## [What you have to do]
Tell how many lines contain the string "function" in the material underneath; the reply is that number and no more.

## [Information provided]
--- START ---
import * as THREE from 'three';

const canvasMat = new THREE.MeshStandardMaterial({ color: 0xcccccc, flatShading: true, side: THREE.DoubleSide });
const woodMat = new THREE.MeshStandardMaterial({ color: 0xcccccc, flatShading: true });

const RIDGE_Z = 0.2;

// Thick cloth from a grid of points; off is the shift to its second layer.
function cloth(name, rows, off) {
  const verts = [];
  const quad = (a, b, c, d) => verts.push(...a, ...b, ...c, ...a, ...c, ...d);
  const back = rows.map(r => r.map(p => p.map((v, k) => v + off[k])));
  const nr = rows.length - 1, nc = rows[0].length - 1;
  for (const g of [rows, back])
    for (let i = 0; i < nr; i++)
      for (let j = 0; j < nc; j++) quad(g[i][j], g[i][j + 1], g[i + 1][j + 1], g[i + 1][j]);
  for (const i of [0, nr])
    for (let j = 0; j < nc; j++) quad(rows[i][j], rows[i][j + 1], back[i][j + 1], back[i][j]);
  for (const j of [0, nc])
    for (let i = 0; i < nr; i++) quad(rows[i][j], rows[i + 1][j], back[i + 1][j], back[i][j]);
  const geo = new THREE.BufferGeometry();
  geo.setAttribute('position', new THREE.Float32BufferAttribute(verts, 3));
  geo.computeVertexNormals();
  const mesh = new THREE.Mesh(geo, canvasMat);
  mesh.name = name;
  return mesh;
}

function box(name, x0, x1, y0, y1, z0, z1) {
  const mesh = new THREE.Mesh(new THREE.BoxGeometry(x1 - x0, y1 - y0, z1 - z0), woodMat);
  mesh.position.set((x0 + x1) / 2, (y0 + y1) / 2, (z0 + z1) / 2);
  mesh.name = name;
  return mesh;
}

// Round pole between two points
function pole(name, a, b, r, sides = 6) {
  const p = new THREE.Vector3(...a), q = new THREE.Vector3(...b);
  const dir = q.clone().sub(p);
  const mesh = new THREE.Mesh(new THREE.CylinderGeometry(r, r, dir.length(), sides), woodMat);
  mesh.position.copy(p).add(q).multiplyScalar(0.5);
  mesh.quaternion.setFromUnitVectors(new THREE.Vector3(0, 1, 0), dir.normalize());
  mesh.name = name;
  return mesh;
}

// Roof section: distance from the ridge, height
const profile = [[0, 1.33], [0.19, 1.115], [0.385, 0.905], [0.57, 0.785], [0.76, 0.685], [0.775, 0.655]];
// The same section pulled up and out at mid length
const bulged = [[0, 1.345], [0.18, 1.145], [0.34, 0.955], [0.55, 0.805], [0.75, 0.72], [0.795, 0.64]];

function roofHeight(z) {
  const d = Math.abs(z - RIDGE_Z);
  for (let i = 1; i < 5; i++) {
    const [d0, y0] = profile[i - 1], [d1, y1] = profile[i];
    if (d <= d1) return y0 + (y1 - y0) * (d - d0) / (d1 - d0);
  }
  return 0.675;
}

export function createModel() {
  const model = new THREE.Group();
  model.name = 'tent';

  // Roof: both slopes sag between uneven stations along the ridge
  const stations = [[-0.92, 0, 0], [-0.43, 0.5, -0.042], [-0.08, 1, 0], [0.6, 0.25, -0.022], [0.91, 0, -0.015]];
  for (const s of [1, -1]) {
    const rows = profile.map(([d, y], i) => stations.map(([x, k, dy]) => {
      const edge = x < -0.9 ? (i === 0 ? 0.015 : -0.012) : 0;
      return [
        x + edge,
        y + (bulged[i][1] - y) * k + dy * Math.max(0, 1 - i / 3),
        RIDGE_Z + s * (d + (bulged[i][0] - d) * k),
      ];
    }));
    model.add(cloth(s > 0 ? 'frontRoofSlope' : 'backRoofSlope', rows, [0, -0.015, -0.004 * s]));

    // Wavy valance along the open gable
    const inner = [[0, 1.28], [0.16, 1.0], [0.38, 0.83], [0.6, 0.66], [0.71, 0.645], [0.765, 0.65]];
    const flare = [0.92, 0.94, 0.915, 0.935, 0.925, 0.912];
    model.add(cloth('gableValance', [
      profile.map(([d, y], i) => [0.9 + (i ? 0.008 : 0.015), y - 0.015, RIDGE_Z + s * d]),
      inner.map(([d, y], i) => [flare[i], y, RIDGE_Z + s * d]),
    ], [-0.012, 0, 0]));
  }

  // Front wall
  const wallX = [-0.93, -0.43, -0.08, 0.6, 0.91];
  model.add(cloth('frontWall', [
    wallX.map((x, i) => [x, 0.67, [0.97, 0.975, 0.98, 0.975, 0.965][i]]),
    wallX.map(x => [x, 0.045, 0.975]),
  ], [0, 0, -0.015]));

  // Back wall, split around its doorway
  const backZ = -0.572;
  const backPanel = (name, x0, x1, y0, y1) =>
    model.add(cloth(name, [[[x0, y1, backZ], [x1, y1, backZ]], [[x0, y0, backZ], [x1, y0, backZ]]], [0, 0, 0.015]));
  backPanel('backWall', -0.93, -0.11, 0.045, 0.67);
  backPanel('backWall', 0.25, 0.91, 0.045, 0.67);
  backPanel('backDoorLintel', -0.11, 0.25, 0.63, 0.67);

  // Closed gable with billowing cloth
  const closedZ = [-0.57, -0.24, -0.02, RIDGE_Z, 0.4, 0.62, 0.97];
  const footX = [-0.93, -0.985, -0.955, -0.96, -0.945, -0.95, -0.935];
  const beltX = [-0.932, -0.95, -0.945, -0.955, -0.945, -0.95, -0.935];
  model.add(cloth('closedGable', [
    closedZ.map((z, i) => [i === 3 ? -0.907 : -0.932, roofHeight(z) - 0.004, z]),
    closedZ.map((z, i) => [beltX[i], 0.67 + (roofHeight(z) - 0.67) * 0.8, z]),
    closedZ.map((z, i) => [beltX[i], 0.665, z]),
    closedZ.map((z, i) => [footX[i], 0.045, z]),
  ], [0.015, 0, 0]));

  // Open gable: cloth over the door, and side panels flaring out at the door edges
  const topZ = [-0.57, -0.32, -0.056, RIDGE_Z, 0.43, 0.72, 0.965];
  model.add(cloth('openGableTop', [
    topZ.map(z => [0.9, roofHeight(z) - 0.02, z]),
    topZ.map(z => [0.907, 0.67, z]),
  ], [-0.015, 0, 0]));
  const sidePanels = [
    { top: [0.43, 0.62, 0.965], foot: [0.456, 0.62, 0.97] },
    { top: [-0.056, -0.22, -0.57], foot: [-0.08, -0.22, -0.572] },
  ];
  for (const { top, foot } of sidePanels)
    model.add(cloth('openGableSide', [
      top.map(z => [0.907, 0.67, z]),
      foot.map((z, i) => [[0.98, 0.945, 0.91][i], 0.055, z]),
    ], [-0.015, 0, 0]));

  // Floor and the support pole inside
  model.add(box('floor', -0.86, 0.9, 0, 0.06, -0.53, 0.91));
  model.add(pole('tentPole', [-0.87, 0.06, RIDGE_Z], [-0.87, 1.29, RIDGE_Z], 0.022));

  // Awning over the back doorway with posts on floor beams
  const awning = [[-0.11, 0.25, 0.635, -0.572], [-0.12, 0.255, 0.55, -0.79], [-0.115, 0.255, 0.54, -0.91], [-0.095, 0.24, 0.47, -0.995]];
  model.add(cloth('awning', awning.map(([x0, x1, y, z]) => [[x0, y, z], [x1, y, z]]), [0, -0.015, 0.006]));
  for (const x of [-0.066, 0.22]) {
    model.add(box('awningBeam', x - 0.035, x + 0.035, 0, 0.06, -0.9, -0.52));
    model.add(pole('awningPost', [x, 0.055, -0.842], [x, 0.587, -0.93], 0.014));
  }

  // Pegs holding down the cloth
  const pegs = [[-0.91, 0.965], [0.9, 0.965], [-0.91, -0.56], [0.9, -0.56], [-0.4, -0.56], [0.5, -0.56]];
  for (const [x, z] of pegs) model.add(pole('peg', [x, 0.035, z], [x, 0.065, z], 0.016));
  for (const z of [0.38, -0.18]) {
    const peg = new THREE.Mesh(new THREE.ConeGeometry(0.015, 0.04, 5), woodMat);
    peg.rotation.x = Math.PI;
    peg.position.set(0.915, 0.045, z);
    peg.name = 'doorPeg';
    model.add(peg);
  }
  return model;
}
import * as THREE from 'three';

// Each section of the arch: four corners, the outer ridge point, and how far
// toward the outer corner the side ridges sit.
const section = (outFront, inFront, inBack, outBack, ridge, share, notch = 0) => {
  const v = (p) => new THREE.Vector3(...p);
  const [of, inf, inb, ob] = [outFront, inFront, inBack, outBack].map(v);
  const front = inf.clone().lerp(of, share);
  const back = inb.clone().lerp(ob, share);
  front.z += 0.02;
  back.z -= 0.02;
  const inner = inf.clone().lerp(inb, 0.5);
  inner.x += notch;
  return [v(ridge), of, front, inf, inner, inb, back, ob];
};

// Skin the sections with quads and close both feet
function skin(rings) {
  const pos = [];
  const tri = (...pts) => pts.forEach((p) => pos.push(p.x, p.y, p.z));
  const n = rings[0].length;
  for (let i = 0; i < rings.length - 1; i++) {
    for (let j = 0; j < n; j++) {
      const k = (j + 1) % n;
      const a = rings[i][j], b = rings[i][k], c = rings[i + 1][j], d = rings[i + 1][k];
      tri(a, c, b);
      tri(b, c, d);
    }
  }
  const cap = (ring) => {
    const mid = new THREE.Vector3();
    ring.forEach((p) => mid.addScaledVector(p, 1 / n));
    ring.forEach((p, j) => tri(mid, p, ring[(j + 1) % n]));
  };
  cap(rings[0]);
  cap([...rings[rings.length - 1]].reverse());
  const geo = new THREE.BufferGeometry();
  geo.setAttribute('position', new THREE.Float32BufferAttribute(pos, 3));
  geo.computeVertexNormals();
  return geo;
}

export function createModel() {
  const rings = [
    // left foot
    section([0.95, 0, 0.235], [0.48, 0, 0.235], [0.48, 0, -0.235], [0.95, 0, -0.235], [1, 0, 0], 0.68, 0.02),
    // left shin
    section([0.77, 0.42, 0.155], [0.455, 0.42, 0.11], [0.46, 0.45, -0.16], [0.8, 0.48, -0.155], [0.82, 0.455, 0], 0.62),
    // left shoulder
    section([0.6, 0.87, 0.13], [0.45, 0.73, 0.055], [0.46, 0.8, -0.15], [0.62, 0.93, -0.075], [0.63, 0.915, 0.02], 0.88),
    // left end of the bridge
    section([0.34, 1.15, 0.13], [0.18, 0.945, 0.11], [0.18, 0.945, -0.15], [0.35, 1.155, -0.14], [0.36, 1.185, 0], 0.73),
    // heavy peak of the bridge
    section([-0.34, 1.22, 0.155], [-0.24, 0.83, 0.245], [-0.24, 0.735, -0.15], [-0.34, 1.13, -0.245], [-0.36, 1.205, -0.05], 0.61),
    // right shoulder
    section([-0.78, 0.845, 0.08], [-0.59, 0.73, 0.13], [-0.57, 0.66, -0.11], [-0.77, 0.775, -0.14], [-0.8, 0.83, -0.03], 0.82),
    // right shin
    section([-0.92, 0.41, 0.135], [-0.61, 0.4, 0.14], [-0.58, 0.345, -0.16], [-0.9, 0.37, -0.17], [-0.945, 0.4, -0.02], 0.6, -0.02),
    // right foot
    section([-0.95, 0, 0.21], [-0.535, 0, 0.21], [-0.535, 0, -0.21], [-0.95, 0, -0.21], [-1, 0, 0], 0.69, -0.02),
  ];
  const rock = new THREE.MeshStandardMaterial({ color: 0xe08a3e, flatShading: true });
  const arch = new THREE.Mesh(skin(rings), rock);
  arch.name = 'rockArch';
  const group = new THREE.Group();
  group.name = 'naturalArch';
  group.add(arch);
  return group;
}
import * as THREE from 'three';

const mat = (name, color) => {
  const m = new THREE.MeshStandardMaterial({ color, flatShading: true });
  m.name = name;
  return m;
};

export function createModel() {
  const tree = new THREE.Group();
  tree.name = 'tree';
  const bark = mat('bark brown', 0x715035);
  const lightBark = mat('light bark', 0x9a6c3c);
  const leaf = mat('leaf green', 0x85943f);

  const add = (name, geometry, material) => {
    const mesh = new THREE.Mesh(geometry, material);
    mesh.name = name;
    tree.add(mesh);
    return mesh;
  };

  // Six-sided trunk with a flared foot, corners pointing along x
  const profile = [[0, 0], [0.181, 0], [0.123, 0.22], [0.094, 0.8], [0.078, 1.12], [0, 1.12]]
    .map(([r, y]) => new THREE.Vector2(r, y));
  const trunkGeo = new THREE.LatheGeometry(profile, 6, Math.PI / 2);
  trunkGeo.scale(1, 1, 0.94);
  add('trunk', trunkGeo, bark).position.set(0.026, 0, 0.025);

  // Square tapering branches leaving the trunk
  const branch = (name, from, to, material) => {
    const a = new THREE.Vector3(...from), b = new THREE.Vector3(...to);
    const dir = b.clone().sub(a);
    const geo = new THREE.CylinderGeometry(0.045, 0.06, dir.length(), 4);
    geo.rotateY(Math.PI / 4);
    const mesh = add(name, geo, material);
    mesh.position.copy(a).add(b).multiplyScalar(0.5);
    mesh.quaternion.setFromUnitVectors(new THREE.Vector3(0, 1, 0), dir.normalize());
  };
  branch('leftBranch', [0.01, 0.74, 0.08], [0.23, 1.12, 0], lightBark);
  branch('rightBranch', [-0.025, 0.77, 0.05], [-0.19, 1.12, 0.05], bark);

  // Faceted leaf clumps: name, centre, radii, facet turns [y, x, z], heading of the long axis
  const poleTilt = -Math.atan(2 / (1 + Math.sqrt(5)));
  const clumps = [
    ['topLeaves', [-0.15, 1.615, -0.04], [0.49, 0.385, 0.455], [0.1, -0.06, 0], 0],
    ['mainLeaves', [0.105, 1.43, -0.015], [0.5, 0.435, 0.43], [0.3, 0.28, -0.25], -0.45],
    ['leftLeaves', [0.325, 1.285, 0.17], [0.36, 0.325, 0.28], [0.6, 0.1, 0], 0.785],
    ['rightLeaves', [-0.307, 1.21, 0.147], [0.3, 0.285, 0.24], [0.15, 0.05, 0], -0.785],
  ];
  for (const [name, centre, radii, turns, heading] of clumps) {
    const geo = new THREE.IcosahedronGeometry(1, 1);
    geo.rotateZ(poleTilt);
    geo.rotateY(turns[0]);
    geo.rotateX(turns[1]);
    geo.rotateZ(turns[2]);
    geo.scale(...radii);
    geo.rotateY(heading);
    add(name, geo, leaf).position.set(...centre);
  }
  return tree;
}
--- END ---
## [Answer to this exercise]
8